EXERCISE REQUIREMENTS: Go through the listing below and output exactly the line with "for i, a in", the line with "# Small five-petal flower", and each line between; omit the rest.

DATASET CONTENT:
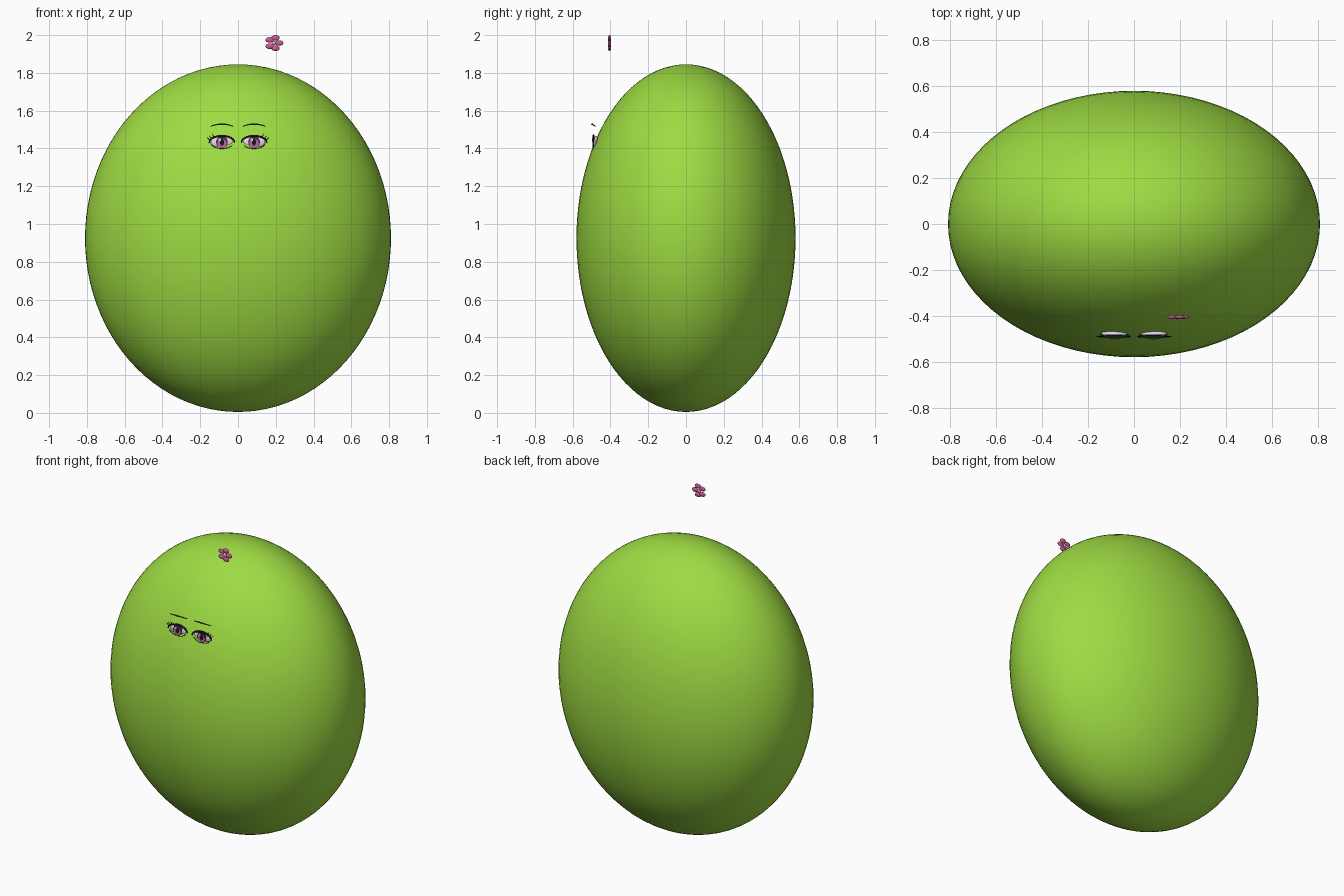
import bpy
from math import cos, sin, pi, radians

cube = bpy.data.objects.get("Cube")
if cube:
    bpy.data.objects.remove(cube)


def material(name, rgb):
    m = bpy.data.materials.new(name)
    m.use_nodes = True
    m.diffuse_color = (*rgb, 1)
    m.node_tree.nodes["Principled BSDF"].inputs["Base Color"].default_value = (*rgb, 1)
    return m


GREEN = material("leaf green", (0.34, 0.71, 0.055))
DARK_GREEN = material("dark green", (0.06, 0.12, 0.015))
BLACK = material("lash black", (0.01, 0.008, 0.012))
WHITE = material("eye white", (0.8, 0.72, 0.8))
PLUM = material("dark plum", (0.09, 0.02, 0.08))
PINK = material("iris pink", (0.5, 0.14, 0.36))
ROSE = material("petal rose", (0.6, 0.11, 0.32))
PALE = material("flower centre pale", (0.75, 0.45, 0.55))


def ball(name, loc, scale, mat, segments=24, rings=12):
    bpy.ops.mesh.primitive_uv_sphere_add(segments=segments, ring_count=rings, radius=1, location=loc)
    ob = bpy.context.object
    ob.name = name
    ob.scale = scale
    bpy.ops.object.transform_apply(location=False, rotation=False, scale=True)
    bpy.ops.object.shade_smooth()
    ob.data.materials.append(mat)
    return ob


def disc(name, x, z, rx, rz, front, mat, depth=0.006):
    """Flat oval plate whose outer face lies at y = front."""
    bpy.ops.mesh.primitive_cylinder_add(vertices=28, radius=1, depth=1,
                                        location=(x, front + depth / 2, z),
                                        rotation=(pi / 2, 0, 0))
    ob = bpy.context.object
    ob.name = name
    ob.scale = (rx, rz, depth)
    bpy.ops.object.transform_apply(location=False, rotation=True, scale=True)
    ob.data.materials.append(mat)
    return ob


def stroke(name, points, width, mat):
    """Tapered tube; each point is x, y, z, relative thickness."""
    data = bpy.data.curves.new(name, "CURVE")
    data.dimensions = "3D"
    data.bevel_depth = width
    data.bevel_resolution = 1
    data.use_fill_caps = True
    line = data.splines.new("POLY")
    line.points.add(len(points) - 1)
    for p, (x, y, z, r) in zip(line.points, points):
        p.co = (x, y, z, 1)
        p.radius = r
    data.materials.append(mat)
    ob = bpy.data.objects.new(name, data)
    bpy.context.collection.objects.link(ob)
    return ob


# Egg-shaped body
ball("body", (0, 0, 0.925), (0.81, 0.58, 0.92), GREEN, 80, 48)

# Eyes and brows, mirrored across x = 0
for side, s in (("left", 1), ("right", -1)):
    cx, cz = s * 0.085, 1.433
    ball(side + "_eye_white", (cx, -0.478, cz), (0.06, 0.013, 0.034), WHITE)
    disc(side + "_iris_rim", cx, cz, 0.031, 0.034, -0.492, PLUM)
    disc(side + "_iris", cx, cz - 0.007, 0.025, 0.025, -0.4935, PINK)
    disc(side + "_pupil", cx, cz, 0.011, 0.018, -0.495, BLACK)
    disc(side + "_eye_shine", cx - 0.012, cz + 0.013, 0.007, 0.008, -0.4965, WHITE)

    # Upper lid line, thickest in the middle
    lid = []
    for i in range(15):
        a = pi * i / 14
        lid.append((cx + s * 0.068 * cos(a), -0.49, cz - 0.004 + 0.038 * sin(a),
                    0.5 + 0.7 * sin(a)))
    stroke(side + "_upper_lid", lid, 0.005, BLACK)

    # Lower lid line
    low = []
    for i in range(9):
        a = radians(200 + 140 * i / 8)
        low.append((cx + s * 0.06 * cos(a), -0.493, cz + 0.034 * sin(a), 1))
    stroke(side + "_lower_lid", low, 0.002, BLACK)

    # Outer lashes
    for i, a in enumerate((15, 32, 50)):
        dx, dz = cos(radians(a)), sin(radians(a))
        x0, z0 = cx + s * 0.064 * dx, cz + 0.036 * dz
        stroke(f"{side}_lash_{i + 1}",
               [(x0, -0.49, z0, 1), (x0 + s * 0.018 * dx, -0.49, z0 + 0.018, 0.2)],
               0.004, BLACK)

    # Thin arched brow
    brow = []
    for i in range(13):
        t = i / 6 - 1
        brow.append((cx + s * 0.06 * t, -0.498 + 0.02 * t * t, 1.529 - 0.012 * t * t,
                     1.1 - 0.5 * abs(t)))
    stroke(side + "_brow", brow, 0.004, DARK_GREEN)

# Small five-petal flower
fx, fy, fz = 0.19, -0.405, 1.958
for i in range(5):
    a = 2 * pi * i / 5
    ball(f"petal_{i + 1}", (fx + 0.028 * cos(a), fy, fz + 0.029 * sin(a)),
         (0.022, 0.008, 0.0145), ROSE)
ball("flower_centre", (fx, fy, fz), (0.012, 0.009, 0.011), PALE)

TASK SOLUTION:
    for i, a in enumerate((15, 32, 50)):
        dx, dz = cos(radians(a)), sin(radians(a))
        x0, z0 = cx + s * 0.064 * dx, cz + 0.036 * dz
        stroke(f"{side}_lash_{i + 1}",
               [(x0, -0.49, z0, 1), (x0 + s * 0.018 * dx, -0.49, z0 + 0.018, 0.2)],
               0.004, BLACK)

    # Thin arched brow
    brow = []
    for i in range(13):
        t = i / 6 - 1
        brow.append((cx + s * 0.06 * t, -0.498 + 0.02 * t * t, 1.529 - 0.012 * t * t,
                     1.1 - 0.5 * abs(t)))
    stroke(side + "_brow", brow, 0.004, DARK_GREEN)

# Small five-petal flower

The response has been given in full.